A little way past Marshalltown, Iowa we got on E49 and went into Tama to 5th street and the bridge whose sides spell Lincoln Highway and then E66 and the old gas station at Belle Plaine. Nobody was there but luckily we didn't need gas.
We crossed the Mississippi at Clinton, Iowa and a few miles later, east of Morrison Illinois, we saw a marker showing the location of one of the many "'seedling miles". This one had been covered with asphalt so we just had to believe that it was down there some place. In Park Forest, Illinois we spent the afternoon with Ted Griffin and some of his antique car buffs. It was a pleasant change of pace, and they, in their old cars, led us through town and back to US 30.

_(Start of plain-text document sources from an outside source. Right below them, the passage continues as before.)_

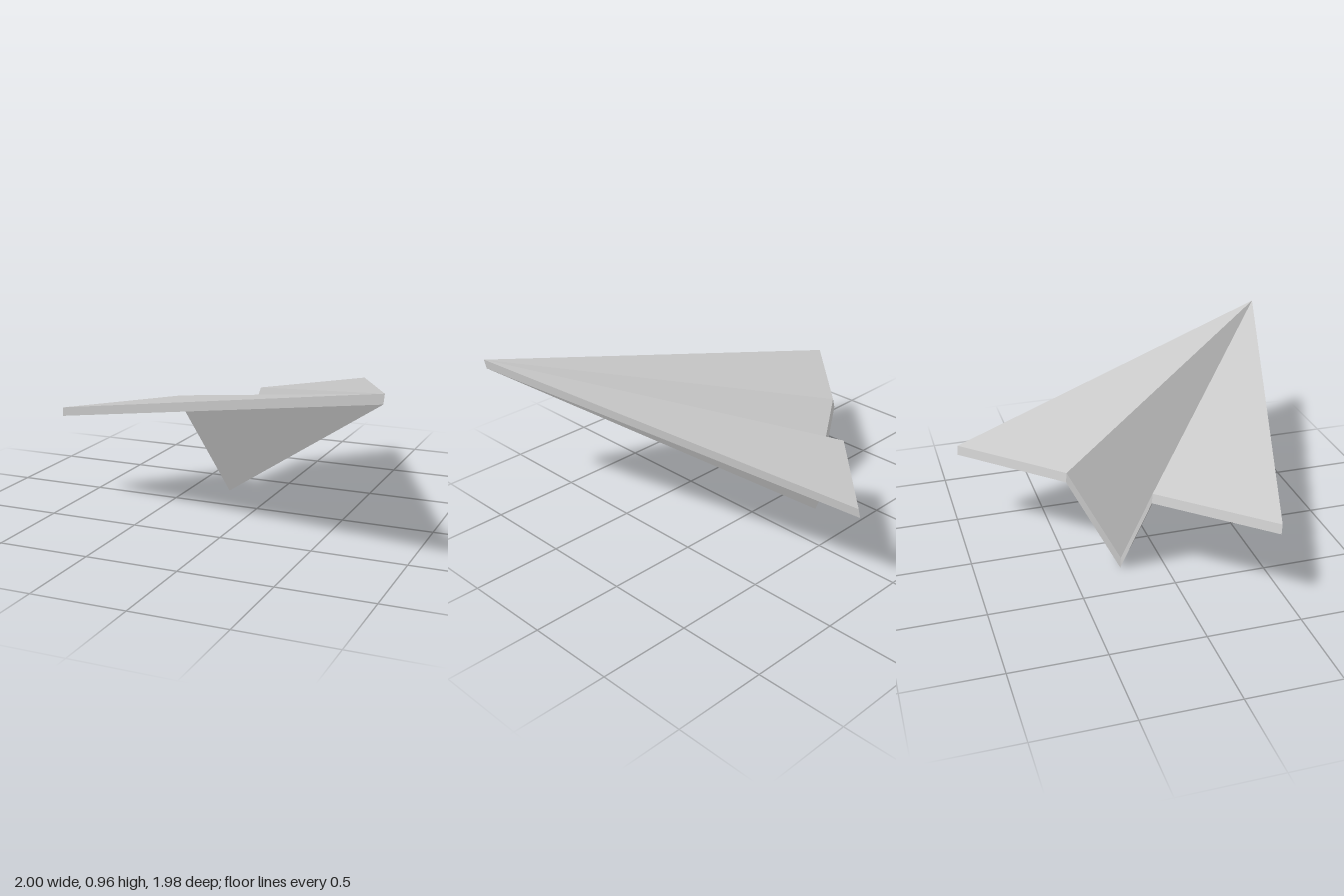
import * as THREE from 'three';

// Folded dart: nose and five rear points, wing tip to wing tip (upper surface)
const NOSE = [1, 0.96, 0.985];
const REAR = [
  [-0.993, 0.57, 0.37],
  [-0.522, 0.57, -0.134],
  [-0.264, 0.055, -0.232],
  [-0.18, 0.57, -0.495],
  [0.302, 0.57, -0.987],
];
const PANELS = ['rightWing', 'rightKeelSide', 'leftKeelSide', 'leftWing'];

// Matching point on the underside
const under = ([x, y, z]) => [x - 0.007, y - 0.05 - (y < 0.1 ? 0.005 : 0), z - 0.006];

// Edge strip between upper and lower surface; l and r as seen from outside
const wall = (l, r) => [under(l), under(r), r, under(l), r, l];

function createPanel(name, a, b, leadingEdge, material) {
  const corners = [
    NOSE, b, a, // upper face
    under(NOSE), under(a), under(b), // lower face
    ...wall(b, a), // trailing edge
    ...(leadingEdge ? wall(...leadingEdge) : []),
  ];
  const geometry = new THREE.BufferGeometry();
  geometry.setAttribute('position', new THREE.Float32BufferAttribute(corners.flat(), 3));
  geometry.computeVertexNormals();
  const mesh = new THREE.Mesh(geometry, material);
  mesh.name = name;
  return mesh;
}

export function createModel() {
  const group = new THREE.Group();
  group.name = 'paperPlane';
  const material = new THREE.MeshStandardMaterial({ color: 0xcccccc, flatShading: true });

  // Only the two wings have an exposed leading edge
  const leading = { 0: [REAR[0], NOSE], 3: [NOSE, REAR[4]] };
  PANELS.forEach((name, i) => {
    group.add(createPanel(name, REAR[i], REAR[i + 1], leading[i], material));
  });
  return group;
}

Through Indiana and Ohio there were quite a few places to turn off the highway and go through little towns that had been on the original Lincoln Highway, but as US 30 straightened they were bypassed. You don't have to drive along each one, but if you do you get the feeling what it was like to travel the old road. In Canton we took in the Pro Football Hall Of Fame. Noon found us in Minerva, Ohio. It is one of the many old towns with the brick streets, the clock in front of the bank with the wrong time, and the "mom and pop" type diner that gives you a good lunch. From there on it was an up and down, no passing road with a lot of trucks, but the fall colors made it worthwhile.
Driving through the Allegheny Mountains in the old car gives a hint of what it was like in the past. In a new car you may not notice that at the bottom of most hills the road will invariably curve to the right or left before it starts up the other side. This prevents you from getting a "run" at the hill, which in turn means shifting into second half way up the other side.
After touring Greensburg, Latrobe, and Bedford, Pennsylvania we came to the old Ship Hotel. The hotel was built in 1931 and our car was built in 1930. I'm not sure there is any significance to that fact, but it was fun to think about it. In Chambersburg, Pennsylvania
we found their two Lincoln Highway markers and then it was on through the traffic of Gettysburg and Lancaster.
Our last day on the Lincoln Highway started out in an early morning fog. It was Sunday and there wasn't much traffic (YET). We got through Philadelphia, found US 1 and were on the way to New York. The sun was out, everything was great, and then, what seemed like every car in the world, met at the entrance of the Lincoln Tunnel. So much for getting to New York on a Sunday to miss the traffic. After going around a couple of blocks we were parked in Times Square. Maybe legally, but I don't think so. We took pictures, answered a lot of questions, and wondered if we could find our way out.
It had taken fifteen days, one water pump, and 3453 miles to get there. We know we didn't see everything, but we saw a lot. We had good weather and good roads. We met lots of good people. We had "done" the Lincoln Highway.
William B. Power
Rancho Palos Verdes, California